Wed | Feb 19, 2020

‘I learned to walk at age 11’

Published:Sunday | February 17, 2019 | 1:34 AM

“My mother knew something was wrong when I was born with a slight deformity in one of my legs,” said Peart, as she recounted the series of events which led to her diagnosis.

“She never thought it was that serious until I started breaking,”she continued. After being rushed from St Elizabeth to the closest hospital in Mandeville, her mother was adamant about finding out what was wrong with her only child.

“The doctors at the time had no idea what was wrong with me. My mother discharged me herself and took me to the Bustamante Hospital where she met Professor Golding, who was able to diagnose me with Osteogenesis imperfecta.”

Cultivating a life around it

With her fate now predetermined by this rare genetic disease, Peart had to learn how to cultivate a life around it. She said “growing up was a challenge”, as she explained how the disease affected her performance at school and socialising with her peers.

“I barely attended basic or primary school, because I was always breaking,” she said. In her first year of basic school, Peart was fixated on playing with her classmates like a normal child. During the encounter, she broke a leg, which made her unable to attend school until her final year.

“School, for me, never kicked in until I started to attend Maggotty High. I had the best time ever and I have to give a lot of credit to my past principal who enabled me to become more outspoken,” beamed Peart.

At Maggotty High, she was able to join the debating and drama clubs and was even part of the teams that entered JCDC. Though high school was significantly easier, Peart was still undergoing surgeries to correct her scoliosis and straighten deformed bones with the help of Professor John Golding and Dr Dayanand Sawh, who is her current doctor.

“I did not learn to walk until I was 11,” said Peart. The process of walking was a daunting experience, which was not only scary, but painful. With bright enthusiastic eyes and a mischievously shy smile, Peart told Outlook Magazine about the day she surprised everyone by walking into her graduation ceremony from primary school without crutches. “That was the last time I walked with them, and I do not plan on taking them up any time soon,” laughed a vibrant Peart.

“Most persons would think I am extremely bubbly, excited, and outgoing. But then, when I am by myself, I lament over the situation,” said Peart. There is no cure for Osteogenesis imperfecta, and it is a life filled with trauma.

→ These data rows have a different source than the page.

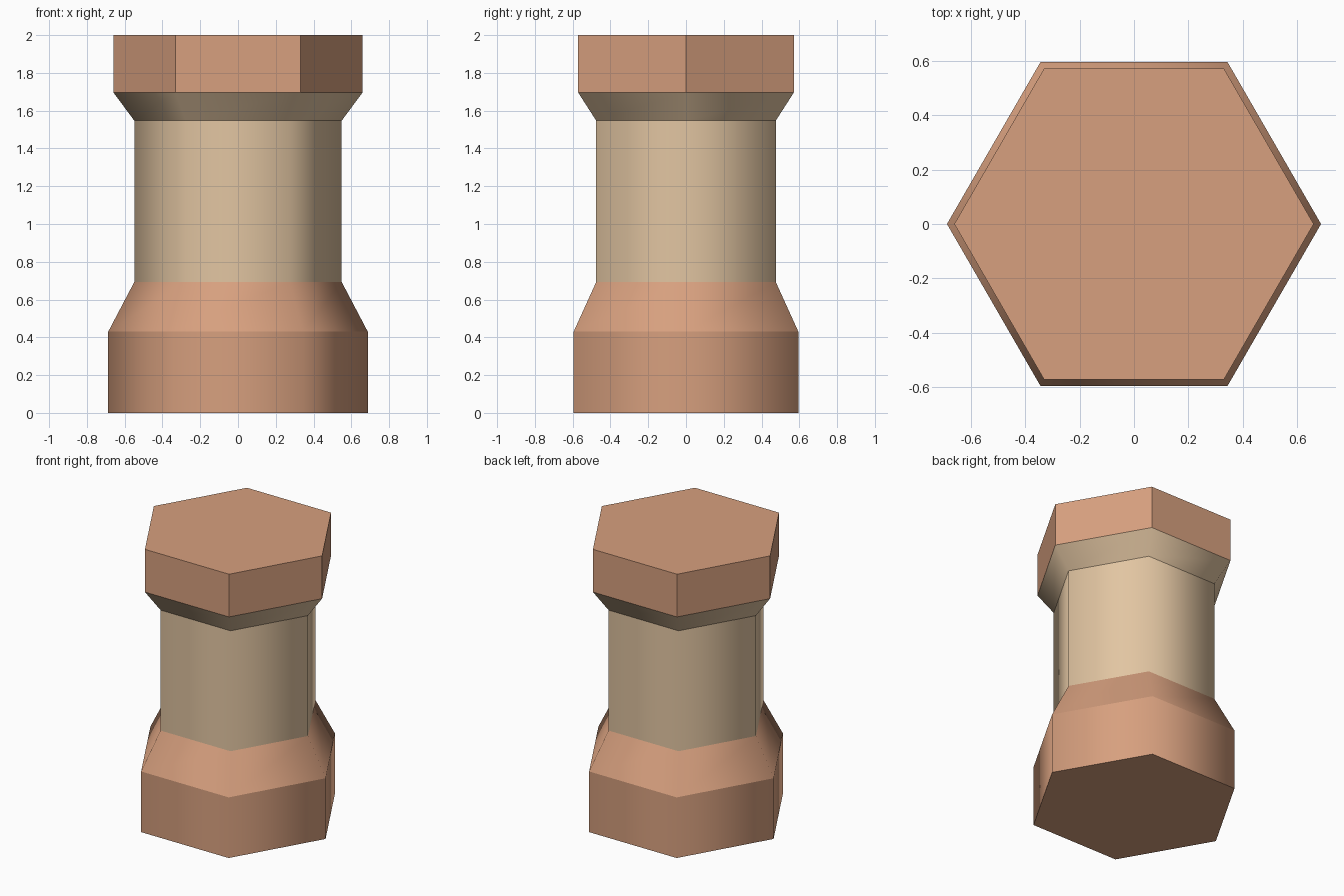
import bpy, bmesh, math

if "Cube" in bpy.data.objects:
    bpy.data.objects.remove(bpy.data.objects["Cube"])


def material(name, rgb):
    m = bpy.data.materials.new(name)
    m.diffuse_color = (*rgb, 1.0)
    m.use_nodes = True
    m.node_tree.nodes["Principled BSDF"].inputs["Base Color"].default_value = m.diffuse_color
    return m


copper = material("copper", (0.68, 0.35, 0.21))
tan = material("tan", (0.76, 0.56, 0.36))


def hex_part(name, profile, mat, smooth, cap_bottom=False, cap_top=False):
    """Six-sided tube through (radius, z) rings, with creased ring edges."""
    bm = bmesh.new()
    rings = []
    for r, z in profile:
        rings.append([bm.verts.new((r * math.cos(i * math.pi / 3),
                                    r * math.sin(i * math.pi / 3), z))
                      for i in range(6)])
    for low, high in zip(rings, rings[1:]):
        for i in range(6):
            j = (i + 1) % 6
            f = bm.faces.new((low[i], low[j], high[j], high[i]))
            f.smooth = smooth
    if cap_bottom:
        bm.faces.new(rings[0][::-1])
    if cap_top:
        bm.faces.new(rings[-1])
    # horizontal ring edges stay sharp, vertical edges blend
    for e in bm.edges:
        if abs(e.verts[0].co.z - e.verts[1].co.z) < 1e-5:
            e.smooth = False
    me = bpy.data.meshes.new(name)
    bm.to_mesh(me)
    bm.free()
    me.materials.append(mat)
    ob = bpy.data.objects.new(name, me)
    bpy.context.collection.objects.link(ob)
    return ob


# Base block with tapered shoulder
hex_part("base", [(0.687, 0), (0.687, 0.43), (0.549, 0.693)], copper, True, cap_bottom=True)
# Shaft with flared neck
hex_part("shaft", [(0.549, 0.693), (0.549, 1.547), (0.66, 1.697)], tan, True)
# Flat-sided cap
hex_part("head", [(0.66, 1.697), (0.66, 2.0)], copper, False, cap_top=True)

“With no cure, you just have to adjust to the situation as it comes,” she explained. “I was changing in ways I did not understand. I went from being very slim to becoming voluptuous. After the scoliosis surgery, I even developed a little hump,” said Peart, who admitted that she battled with body-image issues for her entire life.

“I always thought I did not match up to the standards society dictated to us. It took a period of adjustment to accept that this is the way I am and it is never going to change,” said Peart.

The day she decided that she had had enough and was done being hard on herself, came when her aunt had a baby who became the centre of her world.

“I became a role model to someone. That person was looking up to me, so I had to adjust my perspective on life and become a positive influence for her,” she said.

“What motivates me are my goals. Those keep me on track,” said Peart, who is set to graduate from the University of Technology in November with a degree in Human Resource and Marketing.

“Osteogenesis is rough. It is draining, toxic, and stressful on the person going through it and those around them. You have to find something that you like and set goals. As Nicole McLaren Campbell said, build a vision board and create a path that you would like to travel, which will help you get to your goals,” she said.

Releasing her documentary is also another important goal for Peart.

“I want to bring awareness to Osteogenesis imperfecta and create a foundation to help those living with the disease,” explained Peart. With the help of creative director Jik Reuben and several generous sponsors, Peart will be screening her documentary, The Sanshegay Project, on Saturday, March 2, at Chillitos on Hope Road.